How effective is FLASH marking?
One will be conducting a research project to investigate the effect of FLASH (Fast Logical Aspirational Student Help) marking on teacher workload and student performance. There is a large focus, supported by government, Ofsted and Unions, on finding effective methods of providing feedback to students without creating an excessive workload for teachers (https://www.gov.uk/government/publications/feedback-and-marking-reducing-teacher-workload)
The method being investigated at One includes using skills-based comments in a code system which identifies areas students have excelled in as well as areas for improvement. It is anticipated that the ‘FLASH’ marking will provide effective feedback to ensure student progress whilst also helping teachers to mark more efficiently and reduce marking workload.
The effectiveness of FLASH marking is currently also being investigated in a large-scale project financed by the Education Endowment Foundation
Elaine Bowen (Research Champion; email@example.com)
Project update - February 2019
FLASH marking using a coding system has now been implemented for the intervention group for a six week period. Marking time has gone down considerably as a result compared to the control group.
A questionnaire will (Studen questionnaire on FLASH marking.docx) be used after February half term to ascertain students' feedback regarding the coded marking.
Any impact on assessment outcomes will be determined by comparing standardised tests and internal examination results of these groups.
Project update - May 2019
The research project has now finished and results have been analysed.

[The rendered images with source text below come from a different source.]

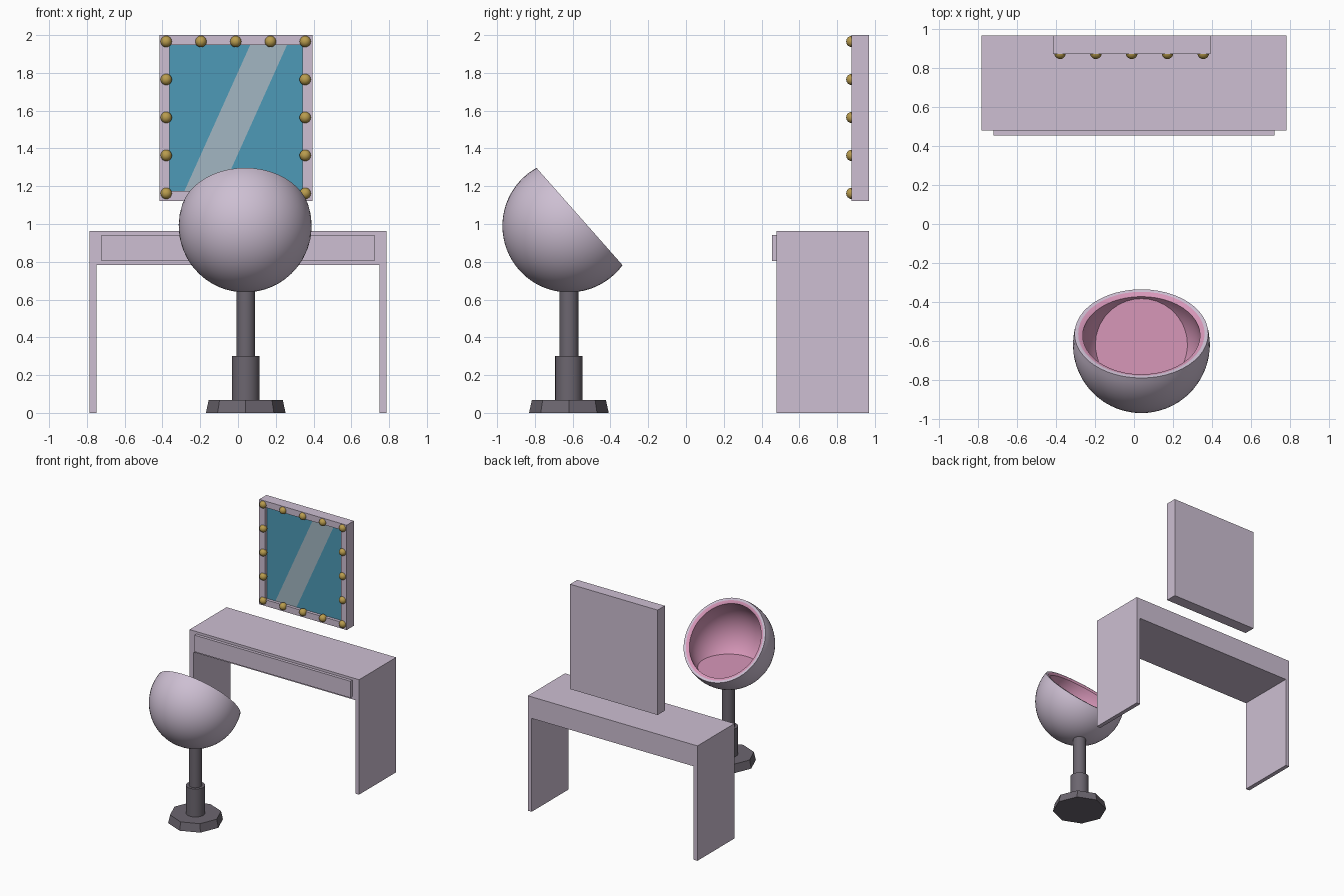
import bpy, bmesh
from math import sin, cos, atan2, pi, radians
from mathutils import Vector, Matrix

cube = bpy.data.objects.get("Cube")
if cube:
    bpy.data.objects.remove(cube, do_unlink=True)


def material(name, rgb):
    m = bpy.data.materials.new(name)
    m.use_nodes = True
    m.diffuse_color = (*rgb, 1)
    m.node_tree.nodes["Principled BSDF"].inputs["Base Color"].default_value = (*rgb, 1)
    return m


lilac = material("lilac", (.61, .52, .645))
grey = material("dark grey", (.15, .133, .16))
pink = material("pink", (.68, .31, .485))
gold = material("gold", (.48, .33, .075))
blue = material("mirror blue", (.074, .323, .474))
pale = material("pale blue", (.36, .47, .54))


def finish(name, bm, mats, smooth=False):
    bmesh.ops.recalc_face_normals(bm, faces=bm.faces)
    mesh = bpy.data.meshes.new(name)
    bm.to_mesh(mesh)
    bm.free()
    for m in mats:
        mesh.materials.append(m)
    ob = bpy.data.objects.new(name, mesh)
    bpy.context.collection.objects.link(ob)
    if smooth:
        bpy.ops.object.select_all(action='DESELECT')
        ob.select_set(True)
        bpy.context.view_layer.objects.active = ob
        bpy.ops.object.shade_smooth_by_angle(angle=radians(35))
    return ob


def box_mesh(lo, hi):
    lo, hi = Vector(lo), Vector(hi)
    bm = bmesh.new()
    bmesh.ops.create_cube(bm, size=1, matrix=Matrix.Translation((lo + hi) / 2)
                          @ Matrix.Diagonal((*(hi - lo), 1)))
    return bm


def column(name, x, y, z0, z1, r0, r1, sides, mat, smooth=True):
    bm = bmesh.new()
    bmesh.ops.create_cone(bm, cap_ends=True, segments=sides, radius1=r0, radius2=r1,
                          depth=z1 - z0, matrix=Matrix.Translation((x, y, (z0 + z1) / 2)))
    return finish(name, bm, [mat], smooth)


# Table: one arch-shaped profile pulled through its depth
W, LEG, TOP, UNDER = .785, .035, .962, .782
half = [(W - LEG, UNDER), (W - LEG, 0), (W, 0), (W, TOP)]
profile = half + [(-x, z) for x, z in reversed(half)]
bm = bmesh.new()
face = bm.faces.new([bm.verts.new((x, .48, z)) for x, z in profile])
new = bmesh.ops.extrude_face_region(bm, geom=[face])["geom"]
bmesh.ops.translate(bm, vec=(0, .49, 0), verts=[v for v in new if isinstance(v, bmesh.types.BMVert)])
# the source face stays behind as the front of the solid
finish("table", bm, [lilac])
finish("drawer_front", box_mesh((-.722, .455, .803), (.722, .485, .942)), [lilac])

# Mirror: box with a recessed front, sliced into glass and a slanted glint
bm = box_mesh((-.416, .875, 1.122), (.394, .97, 2))
bm.normal_update()
front = min(bm.faces, key=lambda f: f.calc_center_median().y)
bmesh.ops.inset_region(bm, faces=[front], thickness=.075)
glass = bmesh.ops.extrude_discrete_faces(bm, faces=[front])["faces"][0]
bmesh.ops.translate(bm, vec=(0, .025, 0), verts=glass.verts[:])
pane = [glass]
for x in (.055, .25):
    bmesh.ops.bisect_plane(bm, geom=pane + list({e for f in pane for e in f.edges})
                           + list({v for f in pane for v in f.verts}),
                           plane_co=(x, .9, 1.927), plane_no=(1, 0, -.45))
    pane = [f for f in bm.faces if abs(f.calc_center_median().y - .9) < .001
            and all(abs(v.co.y - .9) < .001 for v in f.verts)]
for f in pane:
    c = f.calc_center_median()
    offset = c.x - .45 * (c.z - 1.927)
    f.material_index = 2 if .055 < offset < .25 else 1
finish("mirror", bm, [lilac, blue, pale])

# Bulbs around the frame
for i in range(5):
    for j in range(5):
        if i in (0, 4) or j in (0, 4):
            bm = bmesh.new()
            bmesh.ops.create_uvsphere(bm, u_segments=20, v_segments=12, radius=.03,
                matrix=Matrix.Translation((-.38 + i * .184, .878, 1.162 + j * .201)))
            finish("bulb", bm, [gold], True)

# Chair pedestal
CX, CY, CZ = .038, -.62, .99
column("chair_base", CX + .003, CY, 0, .068, .211, .196, 8, grey, False)
column("lower_column", CX + .003, CY, .06, .302, .073, .073, 24, grey)
column("upper_column", CX + .003, CY, .3, .67, .05, .05, 24, grey)

# Chair shell: hollow ball cut by a tilted plane, lined in pink
R, RI, RIM = .352, .308, .075


def arc(r, height, steps=20):
    end = pi / 2 + atan2(height, (r * r - height * height) ** .5)
    return [(r * sin(end * k / steps), -r * cos(end * k / steps)) for k in range(steps + 1)]


outer, inner = arc(R, RIM), arc(RI, RIM - .012)
rim = [(.325, RIM)]
path = outer + rim + inner[::-1]
bm = bmesh.new()
verts = [bm.verts.new((r, 0, z)) for r, z in path]
edges = [bm.edges.new(p) for p in zip(verts, verts[1:])]
bmesh.ops.spin(bm, geom=verts + edges, cent=(0, 0, 0), axis=(0, 0, 1), angle=2 * pi,
               steps=48, use_duplicate=False)
bmesh.ops.remove_doubles(bm, verts=bm.verts, dist=.0005)
for f in bm.faces:
    if max(v.co.length for v in f.verts) < R - .01 and min(v.co.length for v in f.verts) < RI + .015:
        f.material_index = 1
shell = finish("chair_shell", bm, [lilac, pink], True)
shell.location = (CX, CY, CZ)
shell.rotation_euler.x = radians(-48.5)

# Flat seat cushion inside the shell
column("seat_cushion", CX, CY, .77, .793, .232, .245, 48, pink)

Findings show that there is very little different (not statistically different) in student progress between the control and intervention group.
Marking time is reduced within the intervention group who received FLASH marking. This saved teachers on average 33 seconds per student.
Student feedback on FLASH marking shows that all students found the marking codes either Very Easy (27%), Easy (20%) or OK (53% to understand) and they all found them either Very Helpful (7%), Helpful (33%) or OK (60%) to use. Although only 53% of students would be happy if all marking was FLASH marking, whilst 47% would not. As a result, FLASH marking can be used within the teachers’ marking toolbox, but cannot be the sole method used.
Future research needs to expand on the aims and methodology of this research, as only a very small sample of students were used and only three assessments were included in the process. In future, more students should be included over a longer period of time to see if the results are mirrored in this context.